• Task requirements
Each entry below should be output exactly, apart from its images.
#### Data
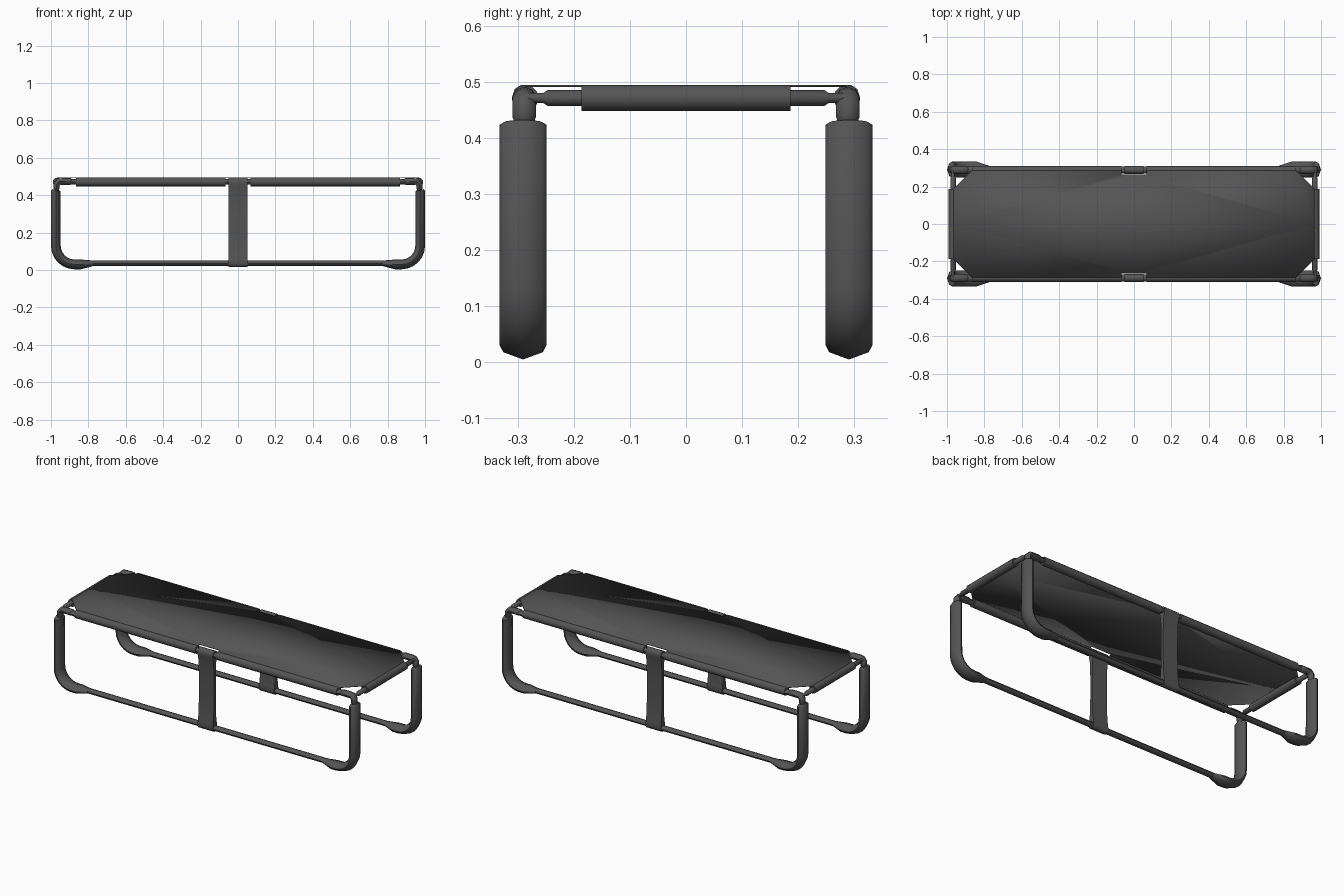
import bpy, bmesh, math
from mathutils import Vector

if "Cube" in bpy.data.objects:
    bpy.data.objects.remove(bpy.data.objects["Cube"])

mat = bpy.data.materials.new("dark_grey")
mat.diffuse_color = (0.09, 0.09, 0.09, 1)
mat.use_nodes = True
mat.node_tree.nodes["Principled BSDF"].inputs["Base Color"].default_value = mat.diffuse_color


def finish(name, bm, smooth=35):
    bmesh.ops.recalc_face_normals(bm, faces=bm.faces)
    me = bpy.data.meshes.new(name)
    bm.to_mesh(me)
    bm.free()
    ob = bpy.data.objects.new(name, me)
    bpy.context.collection.objects.link(ob)
    me.materials.append(mat)
    bpy.ops.object.select_all(action='DESELECT')
    ob.select_set(True)
    bpy.context.view_layer.objects.active = ob
    bpy.ops.object.shade_smooth_by_angle(angle=math.radians(smooth))
    return ob


def mirror(ob, x=False, y=False):
    m = ob.modifiers.new("mirror", 'MIRROR')
    m.use_axis = (x, y, False)
    return ob


def ring(n):
    return [(math.sin(2 * math.pi * i / n), math.cos(2 * math.pi * i / n)) for i in range(n)]


PAD = [(0, 1), (.84, .5), (1, 0), (.84, -.5), (0, -1), (-.84, -.5), (-1, 0), (-.84, .5)]
RECT = [(1, 1), (1, -1), (-1, -1), (-1, 1)]


def sweep(name, path, side, prof, closed=False, smooth=50):
    """path: (point, half width along side axis, half thickness)."""
    bm = bmesh.new()
    S, n, rings = Vector(side), len(path), []
    for i, (p, a, b) in enumerate(path):
        p0 = Vector(path[i - 1][0] if closed or i else p)
        p1 = Vector(path[(i + 1) % n][0] if closed or i < n - 1 else p)
        N = S.cross((p1 - p0).normalized())
        rings.append([bm.verts.new(Vector(p) + S * a * u + N * b * v) for u, v in prof])
    k = len(prof)
    for i in range(n if closed else n - 1):
        r, q = rings[i], rings[(i + 1) % n]
        for j in range(k):
            bm.faces.new((r[j], r[(j + 1) % k], q[(j + 1) % k], q[j]))
    if not closed:
        bm.faces.new(rings[0])
        bm.faces.new(rings[-1])
    return finish(name, bm, smooth)


Y, ZR = 0.289, 0.471     # side frame plane, top rail height


def arc(cx, cz, r, a0, a1, n, a, b):
    out = []
    for i in range(n + 1):
        t = math.radians(a0 + (a1 - a0) * i / n)
        out.append(((cx + r * math.cos(t), Y, cz + r * math.sin(t)), a, b))
    return out


# Side frames: one closed tube loop each
loop = []
for cx, cz, r, a0 in ((.945, .446, .025, 0), (-.945, .446, .025, 90),
                      (-.875, .136, .1, 180), (.875, .136, .1, 270)):
    loop += arc(cx, cz, r, a0, a0 + 90, 5, .019, .0145)
mirror(sweep("side_frame_tube", loop, (0, 1, 0), ring(8), closed=True), y=True)

# Thick padded legs with bent feet
leg = [((.973, Y + .001, .425), .036, .02), ((.973, Y + .001, .42), .042, .025)]
leg = [((.973, .291, .428), .034, .021), ((.974, .291, .423), .042, .025)]
leg += [((x, .291, z), a, b) for (x, _, z), a, b in arc(.874, .13, .1, 0, -90, 6, .042, .026)]
leg += [((.84, .291, .03), .042, .026), ((.81, .291, .033), .032, .021),
        ((.775, .291, .036), .021, .015)]
mirror(sweep("padded_leg", leg, (0, 1, 0), PAD), x=True, y=True)

# Corner elbow fittings
elbow = [((.970, Y, .432), .019, .015), ((.970, Y, .437), .021, .017),
         ((.969, Y, .458), .021, .017), ((.956, Y, .472), .021, .018),
         ((.94, Y, .473), .021, .018), ((.895, Y, .473), .021, .018),
         ((.89, Y, .472), .016, .014)]
mirror(sweep("corner_elbow", elbow, (0, 1, 0), ring(8)), x=True, y=True)

# End rails with necked joints
half = [(.289, .009), (.255, .009), (.247, .014)]
rail = [((.967, -y, ZR), r, r) for y, r in half]
rail += [((.967, y, ZR), r, r) for y, r in reversed(half)]
mirror(sweep("end_rail", rail, (1, 0, 0), ring(12)), x=True)

# Fabric sleeves around the rails
mirror(sweep("side_sleeve", [((x, .287, ZR), .0235, .0235) for x in (.066, .865)],
             (0, 1, 0), ring(12)), x=True, y=True)
mirror(sweep("end_sleeve", [((.967, y, ZR), .0235, .0235) for y in (-.187, .187)],
             (1, 0, 0), ring(12)), x=True)

# Fabric top with cut corners and strap notches
bm = bmesh.new()
pts = [(0, 0), (.967, 0), (.967, .187), (.865, .287), (.066, .287), (.066, .264), (0, .264)]
bm.faces.new([bm.verts.new((x, y, .494)) for x, y in pts])
seat = mirror(finish("fabric_seat", bm), x=True, y=True)
sol = seat.modifiers.new("thickness", 'SOLIDIFY')
sol.thickness = .003

# Centre straps looped over top rail and floor rod
strap = [((0, Y, z), .05, b) for z, b in (
    (.494, .006), (.487, .017), (.471, .022), (.452, .019), (.42, .012), (.33, .008),
    (.2, .008), (.1, .012), (.06, .018), (.036, .021), (.021, .016), (.015, .006))]
mirror(sweep("centre_strap", strap, (1, 0, 0), RECT), y=True)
########
• Response for this exercise
import bpy, bmesh, math
from mathutils import Vector

if "Cube" in bpy.data.objects:
    bpy.data.objects.remove(bpy.data.objects["Cube"])

mat = bpy.data.materials.new("dark_grey")
mat.diffuse_color = (0.09, 0.09, 0.09, 1)
mat.use_nodes = True
mat.node_tree.nodes["Principled BSDF"].inputs["Base Color"].default_value = mat.diffuse_color


def finish(name, bm, smooth=35):
    bmesh.ops.recalc_face_normals(bm, faces=bm.faces)
    me = bpy.data.meshes.new(name)
    bm.to_mesh(me)
    bm.free()
    ob = bpy.data.objects.new(name, me)
    bpy.context.collection.objects.link(ob)
    me.materials.append(mat)
    bpy.ops.object.select_all(action='DESELECT')
    ob.select_set(True)
    bpy.context.view_layer.objects.active = ob
    bpy.ops.object.shade_smooth_by_angle(angle=math.radians(smooth))
    return ob


def mirror(ob, x=False, y=False):
    m = ob.modifiers.new("mirror", 'MIRROR')
    m.use_axis = (x, y, False)
    return ob


def ring(n):
    return [(math.sin(2 * math.pi * i / n), math.cos(2 * math.pi * i / n)) for i in range(n)]


PAD = [(0, 1), (.84, .5), (1, 0), (.84, -.5), (0, -1), (-.84, -.5), (-1, 0), (-.84, .5)]
RECT = [(1, 1), (1, -1), (-1, -1), (-1, 1)]


def sweep(name, path, side, prof, closed=False, smooth=50):
    """path: (point, half width along side axis, half thickness)."""
    bm = bmesh.new()
    S, n, rings = Vector(side), len(path), []
    for i, (p, a, b) in enumerate(path):
        p0 = Vector(path[i - 1][0] if closed or i else p)
        p1 = Vector(path[(i + 1) % n][0] if closed or i < n - 1 else p)
        N = S.cross((p1 - p0).normalized())
        rings.append([bm.verts.new(Vector(p) + S * a * u + N * b * v) for u, v in prof])
    k = len(prof)
    for i in range(n if closed else n - 1):
        r, q = rings[i], rings[(i + 1) % n]
        for j in range(k):
            bm.faces.new((r[j], r[(j + 1) % k], q[(j + 1) % k], q[j]))
    if not closed:
        bm.faces.new(rings[0])
        bm.faces.new(rings[-1])
    return finish(name, bm, smooth)


Y, ZR = 0.289, 0.471     # side frame plane, top rail height


def arc(cx, cz, r, a0, a1, n, a, b):
    out = []
    for i in range(n + 1):
        t = math.radians(a0 + (a1 - a0) * i / n)
        out.append(((cx + r * math.cos(t), Y, cz + r * math.sin(t)), a, b))
    return out


# Side frames: one closed tube loop each
loop = []
for cx, cz, r, a0 in ((.945, .446, .025, 0), (-.945, .446, .025, 90),
                      (-.875, .136, .1, 180), (.875, .136, .1, 270)):
    loop += arc(cx, cz, r, a0, a0 + 90, 5, .019, .0145)
mirror(sweep("side_frame_tube", loop, (0, 1, 0), ring(8), closed=True), y=True)

# Thick padded legs with bent feet
leg = [((.973, Y + .001, .425), .036, .02), ((.973, Y + .001, .42), .042, .025)]
leg = [((.973, .291, .428), .034, .021), ((.974, .291, .423), .042, .025)]
leg += [((x, .291, z), a, b) for (x, _, z), a, b in arc(.874, .13, .1, 0, -90, 6, .042, .026)]
leg += [((.84, .291, .03), .042, .026), ((.81, .291, .033), .032, .021),
        ((.775, .291, .036), .021, .015)]
mirror(sweep("padded_leg", leg, (0, 1, 0), PAD), x=True, y=True)

# Corner elbow fittings
elbow = [((.970, Y, .432), .019, .015), ((.970, Y, .437), .021, .017),
         ((.969, Y, .458), .021, .017), ((.956, Y, .472), .021, .018),
         ((.94, Y, .473), .021, .018), ((.895, Y, .473), .021, .018),
         ((.89, Y, .472), .016, .014)]
mirror(sweep("corner_elbow", elbow, (0, 1, 0), ring(8)), x=True, y=True)

# End rails with necked joints
half = [(.289, .009), (.255, .009), (.247, .014)]
rail = [((.967, -y, ZR), r, r) for y, r in half]
rail += [((.967, y, ZR), r, r) for y, r in reversed(half)]
mirror(sweep("end_rail", rail, (1, 0, 0), ring(12)), x=True)

# Fabric sleeves around the rails
mirror(sweep("side_sleeve", [((x, .287, ZR), .0235, .0235) for x in (.066, .865)],
             (0, 1, 0), ring(12)), x=True, y=True)
mirror(sweep("end_sleeve", [((.967, y, ZR), .0235, .0235) for y in (-.187, .187)],
             (1, 0, 0), ring(12)), x=True)

# Fabric top with cut corners and strap notches
bm = bmesh.new()
pts = [(0, 0), (.967, 0), (.967, .187), (.865, .287), (.066, .287), (.066, .264), (0, .264)]
bm.faces.new([bm.verts.new((x, y, .494)) for x, y in pts])
seat = mirror(finish("fabric_seat", bm), x=True, y=True)
sol = seat.modifiers.new("thickness", 'SOLIDIFY')
sol.thickness = .003

# Centre straps looped over top rail and floor rod
strap = [((0, Y, z), .05, b) for z, b in (
    (.494, .006), (.487, .017), (.471, .022), (.452, .019), (.42, .012), (.33, .008),
    (.2, .008), (.1, .012), (.06, .018), (.036, .021), (.021, .016), (.015, .006))]
mirror(sweep("centre_strap", strap, (1, 0, 0), RECT), y=True)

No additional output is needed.